For students who eventually attend Pitt, College in High School allows students to transfer both credits and grades to their undergraduate transcripts. “This is a fantastic opportunity at a low price and, according to data we’ve analyzed, it is 50% more likely to result in a credit transfer than Advanced Placement courses,” Giazzoni said. “Plus, Pitt credits are highly transferrable, so even if the students don’t enroll at Pitt, their credits will still count at other institutions.”

Simon Brown, a Pitt junior majoring in history, philosophy, and the history and philosophy of science, earned his first college credits through the program. When he was a senior at Seneca Valley High School in Harmony, Pa., Brown enrolled in the Department of Communication course, “Argument.” The course was taught by a high-school teacher—trained by a Pitt faculty member—who engaged students in rhetorical techniques, theories, and class-wide debates.

“It’s not often you get to read and study Aristotle in high school or practice debating styles,” Brown said. “The class really prepared me for college as I now think critically about both sides of any debate.”

And stories like this—involving top-notch high school educators—have become more common thanks to Pitt’s College in High School program. Of the high school teachers who’ve been trained through the program, Pfenning said they all share one common trait: dedication.

“The level of excitement and engagement these teachers have is phenomenal,” she said. “And their dedication is commendable. We have all become stronger teachers, educators and peers through this invaluable program.”

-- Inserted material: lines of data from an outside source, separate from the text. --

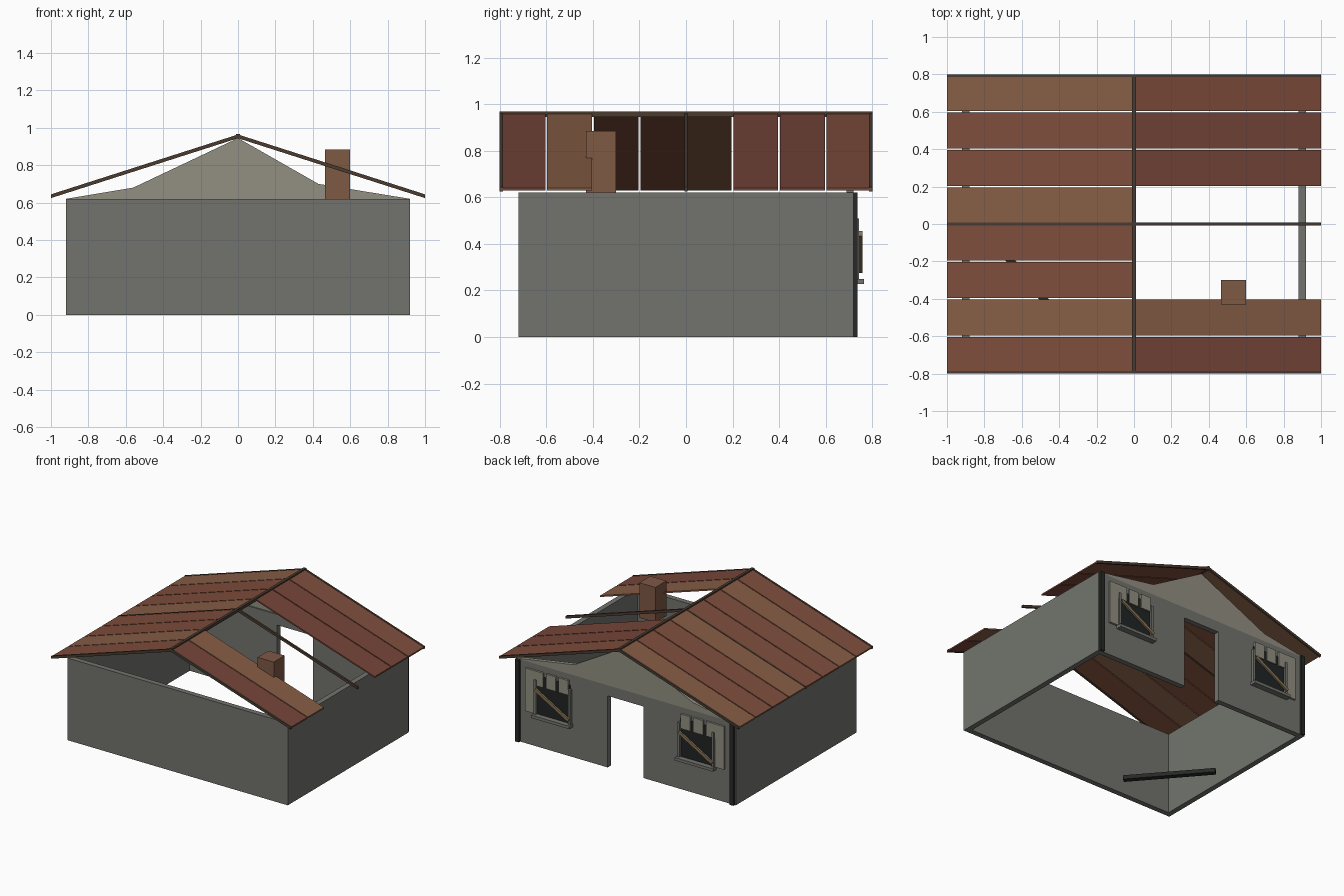
import bpy, bmesh, math
from mathutils import Matrix

if "Cube" in bpy.data.objects:
    bpy.data.objects.remove(bpy.data.objects["Cube"])


def material(name, r, g, b):
    m = bpy.data.materials.new(name)
    m.diffuse_color = (r, g, b, 1)
    m.use_nodes = True
    m.node_tree.nodes["Principled BSDF"].inputs["Base Color"].default_value = m.diffuse_color
    return m


STONE = material("stone_grey", 0.17, 0.175, 0.155)
PALE = material("weathered_board", 0.29, 0.28, 0.22)
DARK = material("dark_timber", 0.02, 0.022, 0.02)
GLASS = material("dark_glass", 0.015, 0.018, 0.018)
RAFTER = material("rafter_brown", 0.07, 0.045, 0.03)
SLAT = material("slat_brown", 0.24, 0.17, 0.09)
BRICK = material("brick_brown", 0.21, 0.10, 0.06)
TILES = [material("tile_light", 0.24, 0.11, 0.06),
         material("tile_mid", 0.21, 0.075, 0.045),
         material("tile_dark", 0.18, 0.06, 0.04)]


def finish(name, bm, mat):
    bmesh.ops.recalc_face_normals(bm, faces=bm.faces)
    me = bpy.data.meshes.new(name)
    bm.to_mesh(me)
    bm.free()
    ob = bpy.data.objects.new(name, me)
    bpy.context.collection.objects.link(ob)
    me.materials.append(mat)
    return ob


def box(name, x0, x1, y0, y1, z0, z1, mat):
    bm = bmesh.new()
    bmesh.ops.create_cube(bm, size=1)
    bm.transform(Matrix.Translation(((x0 + x1) / 2, (y0 + y1) / 2, (z0 + z1) / 2))
                 @ Matrix.Diagonal((abs(x1 - x0), y1 - y0, z1 - z0, 1)))
    return finish(name, bm, mat)


def profile(name, pts, y0, y1, mat):
    """Extrude an x-z outline along y."""
    bm = bmesh.new()
    face = bm.faces.new([bm.verts.new((x, y0, z)) for x, z in pts])
    new = bmesh.ops.extrude_face_region(bm, geom=[face])["geom"]
    bmesh.ops.translate(bm, vec=(0, y1 - y0, 0),
                        verts=[v for v in new if isinstance(v, bmesh.types.BMVert)])
    return finish(name, bm, mat)


# Walls: three plain, the back one with a doorway
W, D, H, T = 0.92, 0.72, 0.62, 0.04
box("front_wall", -W, W, -D, -D + T, 0, H, STONE)
for s, side in ((-1, "left"), (1, "right")):
    box(side + "_wall", s * (W - T), s * W, -D + T, D - T, 0, H, STONE)
profile("back_wall", [(-W, 0), (-0.15, 0), (-0.15, 0.54), (0.15, 0.54),
                      (0.15, 0), (W, 0), (W, H), (-W, H)], D - T, D, STONE)

# Sagging gable above the back wall
profile("back_gable", [(-W, H), (W, H), (0.43, 0.70), (0, 0.945), (-0.56, 0.68)],
        D - 0.03, D, PALE)

# Corner posts and windows on the back wall
for s, side in ((-1, "left"), (1, "right")):
    box(side + "_corner_post", s * 0.88, s * 0.912, D - 0.002, 0.737, 0, H, DARK)
    box(side + "_window_pane", s * 0.46, s * 0.74, D, 0.726, 0.25, 0.54, GLASS)
    box(side + "_window_sill", s * 0.44, s * 0.76, D, 0.765, 0.228, 0.25, STONE)
    for i, x in enumerate((0.448, 0.734)):
        box(f"{side}_window_jamb_{i}", s * x, s * (x + 0.018), D, 0.743, 0.25, 0.51, STONE)
    for i in range(3):
        x = 0.47 + i * 0.105
        box(f"{side}_window_head_board_{i}", s * x, s * (x + 0.08), D, 0.735, 0.465, 0.575, PALE)
    box(side + "_shutter", s * 0.755, s * 0.83, D, 0.735, 0.25, 0.575, PALE)
    # diagonal slat nailed across, leaning the same way on both windows
    c = s * 0.6
    profile(side + "_window_slat", [(c - 0.14, 0.275), (c + 0.14, 0.435),
                                    (c + 0.13, 0.455), (c - 0.15, 0.295)], 0.743, 0.757, SLAT)


# Roof pieces follow the slope from ridge to eave
def slope(name, s, y0, y1, low, high, mat):
    profile(name, [(0, 0.95 + low), (s, 0.63 + low), (s, 0.63 + high), (0, 0.95 + high)],
            y0, y1, mat)


shades = {-1: (1, 0, 1, 1, 0, 1, 1, 0), 1: (2, 0, None, None, None, 2, 2, 1)}
for s, side in ((-1, "left"), (1, "right")):
    for i, shade in enumerate(shades[s]):
        if shade is not None:
            y = -0.8 + 0.2 * i
            slope(f"{side}_roof_panel_{i}", s, y + 0.004, y + 0.196, 0, 0.011, TILES[shade])
    for i, y in enumerate((-0.793, 0, 0.793)):
        slope(f"{side}_rafter_{i}", s, y - 0.007, y + 0.007, -0.006, 0.014, RAFTER)
box("ridge_beam", -0.01, 0.01, -0.8, 0.8, 0.945, 0.968, RAFTER)

# Chimney
box("chimney", 0.465, 0.60, -0.43, -0.30, 0.62, 0.885, BRICK)

# Fallen beam on the ground inside
beam = box("fallen_beam", -0.32, 0.32, -0.02, 0.02, -0.015, 0.015, DARK)
beam.location = (-0.57, -0.30, 0.015)
beam.rotation_euler.z = math.atan2(0.485, -0.42)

For more information on Pitt’s College in High School program, visit